However, if working while standing isn't an option, invest in an ergonomic work desk and ergonomic chair for posture correction. Unlike a regular desk, you can adjust the height of an ergonomic desk so that the desk isn't too high or too low for you and that you don't have to sit in an awkward posture.

An ergonomic chair isn't like your regular office chair either. It comes with special features like adjustable height and seat depth that ensure that your feet are placed flat on the floor, and the edge of the seat isn't pushing into the back of your knees uncomfortably. Ergonomic office chair also provides superior back support with a flexible backrest and also provides elbow support with armrests.

With the right ergonomic office furniture, you'll naturally be seated in a neutral posture which is how you should be seated at work.

Use a Footrest

Ideally, your feet should be placed flat on the floor and shouldn't be dangling in the air. However, even sitting with feet flat on the floor for too long can cause the blood to pool in the feet. It can cause swelling in the feet and also put a load on the heart. One way to make your workplace ergonomics-friendly and reduce the risk of blood pooling in the feet is using a footrest to keep the feet slightly elevated. This would ensure a smooth blood flow to and from the legs and also ensure you don't experience painful swelling from sitting for long hours at work.

Use Ergonomic Keyboard and Mouse

Repetitive movements like hitting the keys on the keyboard all day long put you at risk of health conditions like Carpal Tunnel Syndrome, Trigger Finger, and Tendonitis. One way to improve ergonomics and reduce the risk of repetitive strain injuries is to use an ergonomic keyboard and mouse.

An ergonomic keyboard features a unique design that encourages the user to place their hands on the keyboard such that the stress on the fingers and wrists is significantly reduced. The keys are softer, and you don't need to press them too hard. Similar is the case with an ergonomic mouse. The buttons are softer and more sensitive, and you don't even have to move the mouse too much, which might strain your wrist.

Improve Office Lighting

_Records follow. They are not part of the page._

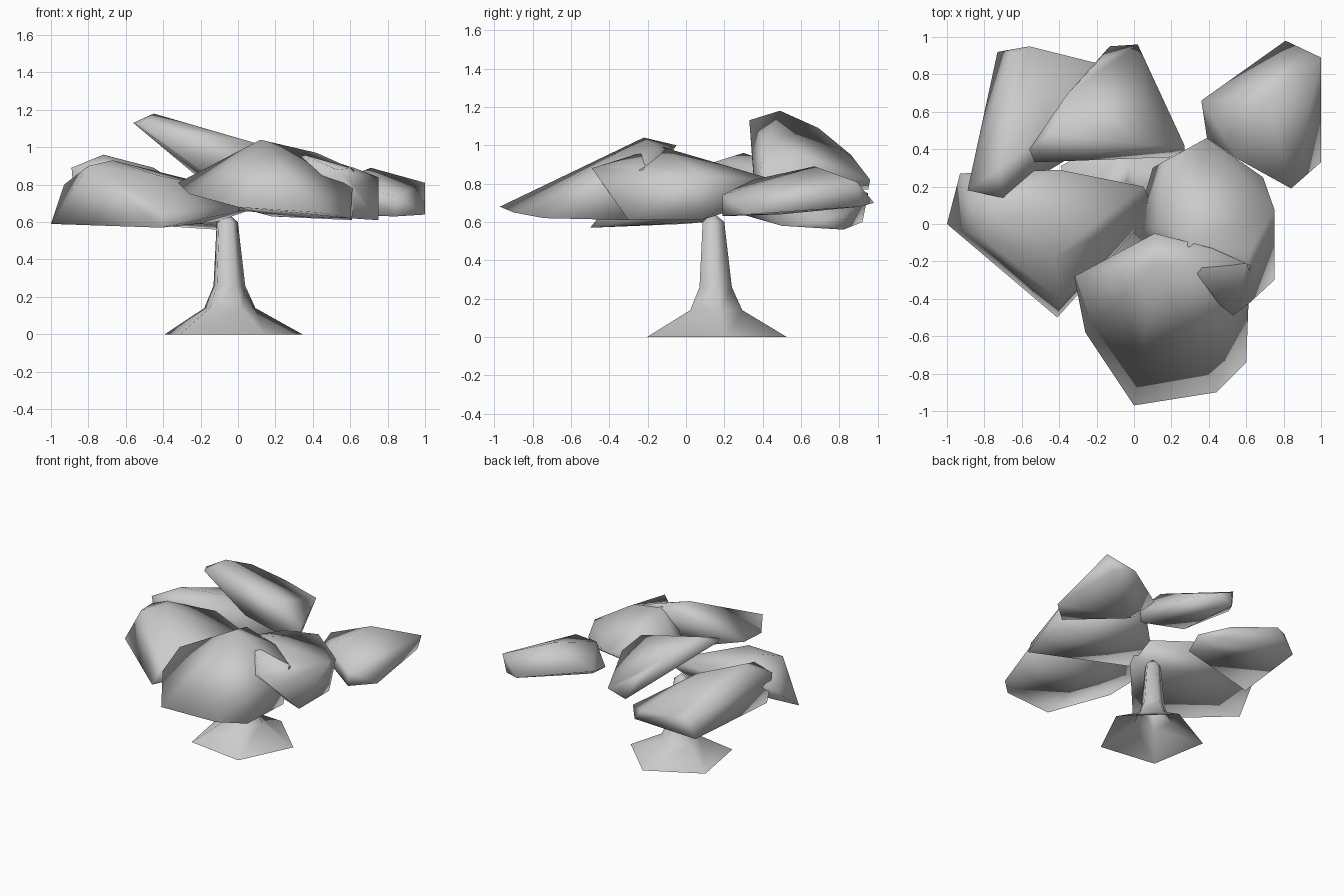
import bpy
import bmesh
import math
from mathutils import Vector

# Remove the default cube
default_cube = bpy.data.objects.get("Cube")
if default_cube:
    bpy.data.objects.remove(default_cube, do_unlink=True)

# One plain grey for the whole tree
grey = bpy.data.materials.new("light_grey")
grey.use_nodes = True
colour = (0.6, 0.6, 0.6, 1.0)
grey.diffuse_color = colour
for node in grey.node_tree.nodes:
    if node.type == "BSDF_PRINCIPLED":
        node.inputs["Base Color"].default_value = colour


def finish(name, bm):
    """Turn a bmesh into a named, fully smooth shaded object."""
    for face in bm.faces:
        face.smooth = True
    mesh = bpy.data.meshes.new(name)
    bm.to_mesh(mesh)
    bm.free()
    mesh.materials.append(grey)
    part = bpy.data.objects.new(name, mesh)
    bpy.context.collection.objects.link(part)


def leaf_clump(name, corners):
    """Chunky leaf slab: the convex hull of a few corner points."""
    bm = bmesh.new()
    for corner in corners:
        bm.verts.new(corner)
    hull = bmesh.ops.convex_hull(bm, input=bm.verts[:])
    loose = set(hull["geom_interior"]) | set(hull["geom_unused"])
    loose_verts = [v for v in loose if isinstance(v, bmesh.types.BMVert)]
    bmesh.ops.delete(bm, geom=loose_verts, context="VERTS")
    bmesh.ops.recalc_face_normals(bm, faces=bm.faces)
    finish(name, bm)


def trunk(name, rings, tip, sides=5, twist=82):
    """Five sided flared trunk, open below, with a pointed tip."""
    bm = bmesh.new()
    loops = []
    for x, y, z, radius in rings:
        loop = []
        for i in range(sides):
            turn = math.radians(twist) + math.tau * i / sides
            offset = Vector((math.cos(turn), math.sin(turn), 0)) * radius
            loop.append(bm.verts.new(Vector((x, y, z)) + offset))
        loops.append(loop)
    for low, high in zip(loops, loops[1:]):
        for i in range(sides):
            j = (i + 1) % sides
            bm.faces.new((low[i], low[j], high[j], high[i]))
    top = bm.verts.new(tip)
    for i in range(sides):
        bm.faces.new((loops[-1][i], loops[-1][(i + 1) % sides], top))
    finish(name, bm)


# Trunk with a wide flared foot
trunk("trunk",
      [(-.04, .14, 0, .39), (-.05, .15, .14, .145),
       (-.05, .15, .26, .09), (-.06, .14, .6, .06)],
      (-.06, .14, .65))

# Front clump, dropping toward the front
leaf_clump("front_leaf_clump", [
    (0, -.97, .68), (.44, -.9, .65), (.6, -.74, .62), (.61, -.3, .61),
    (.62, -.22, .88), (.42, -.13, .97), (.12, -.22, 1.04),
    (.11, -.05, 1), (-.32, -.28, .81), (-.26, -.58, .75),
    (.18, -.3, .63)])

# Left middle clump, partly under the front one
leaf_clump("left_leaf_clump", [
    (.53, -.49, .88), (.34, -.27, .95), (.29, -.12, .99), (.62, -.15, .89),
    (.75, .08, .84), (.75, -.3, .61), (.75, .08, .61), (.39, .46, .82),
    (.69, .25, .78), (.17, .34, .84), (.16, 0, .93), (0, -.05, .66),
    (.1, .3, .68), (.62, -.42, .79)])

# Right clump, with a steep outer side
leaf_clump("right_leaf_clump", [
    (-1, 0, .59), (-.41, -.5, .57), (-.39, -.41, .68), (.11, .08, .68),
    (.05, .2, .75), (-.12, .1, .6), (-.93, .27, .8), (-.67, .04, .93),
    (-.4, .29, .86), (-.8, -.08, .9), (-.72, .14, .91), (-.43, -.18, .85)])

# Back right clump, low along its back edge
leaf_clump("back_right_leaf_clump", [
    (-.89, .18, .89), (-.7, .14, .91), (-.72, .3, .96), (-.73, .92, .6),
    (-.65, .92, .74), (-.56, .95, .75), (-.2, .86, .66), (-.12, .82, .56),
    (-.1, .5, .58), (-.02, .7, .6), (-.45, .5, .89), (-.87, .22, .66)])

# Top clump, rising toward the right
leaf_clump("top_leaf_clump", [
    (-.56, .4, 1.13), (-.53, .33, 1.13), (-.45, .49, 1.18),
    (-.36, .69, 1.09), (-.2, .86, .95), (.02, .96, .82), (-.13, .95, .77),
    (.27, .42, .85), (.27, .36, .75), (.1, .42, 1.02), (-.18, .35, .86)])

# Back left clump, standing apart
leaf_clump("back_left_leaf_clump", [
    (.36, .66, .75), (.39, .46, .7), (.55, .35, .82), (.84, .19, .74),
    (.84, .19, .63), (1, .33, .64), (1, .89, .81), (.95, .91, .68),
    (.81, .98, .7), (.71, .67, .89), (.48, .5, .64)])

Poor office lighting, as you know by now, can cause eye strain. Lighting that's either too bright or too dim isn't suitable. The lighting should be just right. It would help if you designed your office such that there are large windows to let natural light into your office. Arranging workstations such that you aren't seated directly facing the light or your back isn't directed towards the light will ensure minimal eye strain. Not only that, but you should also ensure that the artificial lighting in your office is just right to keep your office adequately lit during the evening hours when the natural light isn't sufficient.

Use a Back Support Cushion

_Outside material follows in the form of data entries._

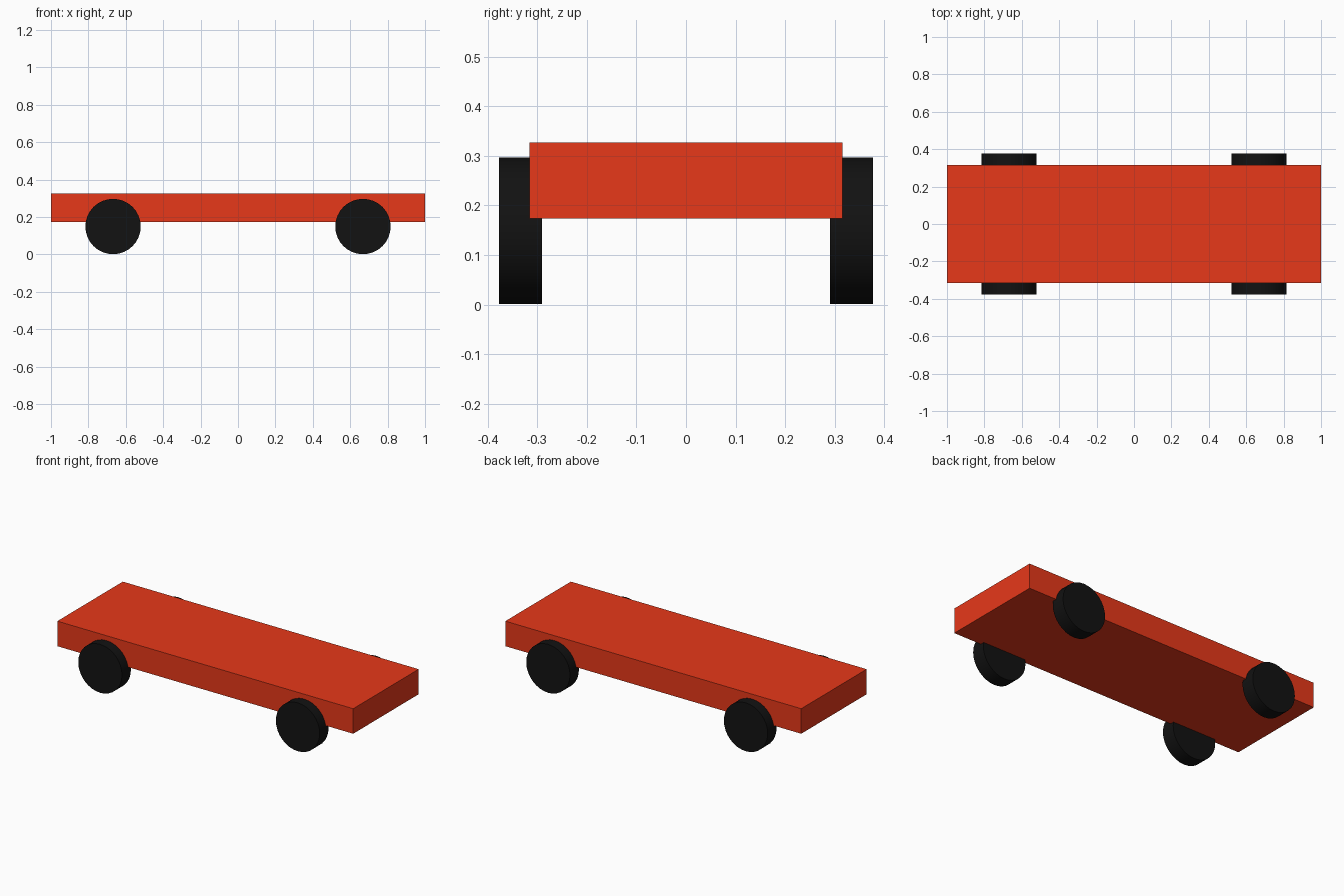
import bpy
import math

if "Cube" in bpy.data.objects:
    bpy.data.objects.remove(bpy.data.objects["Cube"])


def material(name, color):
    mat = bpy.data.materials.new(name)
    mat.diffuse_color = color
    mat.use_nodes = True
    mat.node_tree.nodes["Principled BSDF"].inputs["Base Color"].default_value = mat.diffuse_color
    return mat


red = material("red_paint", (0.8, 0.04, 0.01, 1))
black = material("black_rubber", (0.006, 0.006, 0.006, 1))

# Flat slab body
bpy.ops.mesh.primitive_cube_add(size=1, location=(0, 0, 0.25))
body = bpy.context.object
body.name = "body"
body.scale = (2.0, 0.632, 0.153)
bpy.ops.object.transform_apply(location=False, rotation=False, scale=True)
body.data.materials.append(red)


# Four wheels, partly sunk into the sides of the body
def wheel(name, x, y):
    bpy.ops.mesh.primitive_cylinder_add(
        vertices=32, radius=0.148, depth=0.086,
        location=(x, y, 0.149), rotation=(math.pi / 2, 0, 0))
    obj = bpy.context.object
    obj.name = name
    obj.data.materials.append(black)
    bpy.ops.object.shade_smooth_by_angle(angle=math.radians(30))


for end, x in (("left", -0.668), ("right", 0.668)):
    for side, y in (("front", -0.334), ("back", 0.334)):
        wheel(f"{side}_{end}_wheel", x, y)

Using a back support cushion also reduces back strain significantly. This cushion is contoured to provide excellent back support while seated at work. This reduces the risk of you experiencing back pain and also the risk of posture-related musculoskeletal disorders.

Closing Word

Workplace ergonomics are critically important to ensure your health, safety, and well-being at work. The good news is that improving workplace ergonomics isn't so difficult. All you need to do is make the right changes to your workplace, and you're good to go. Remember that every penny you spend on improving workplace ergonomics will pay off in the long run, and you'll be glad you took the plunge!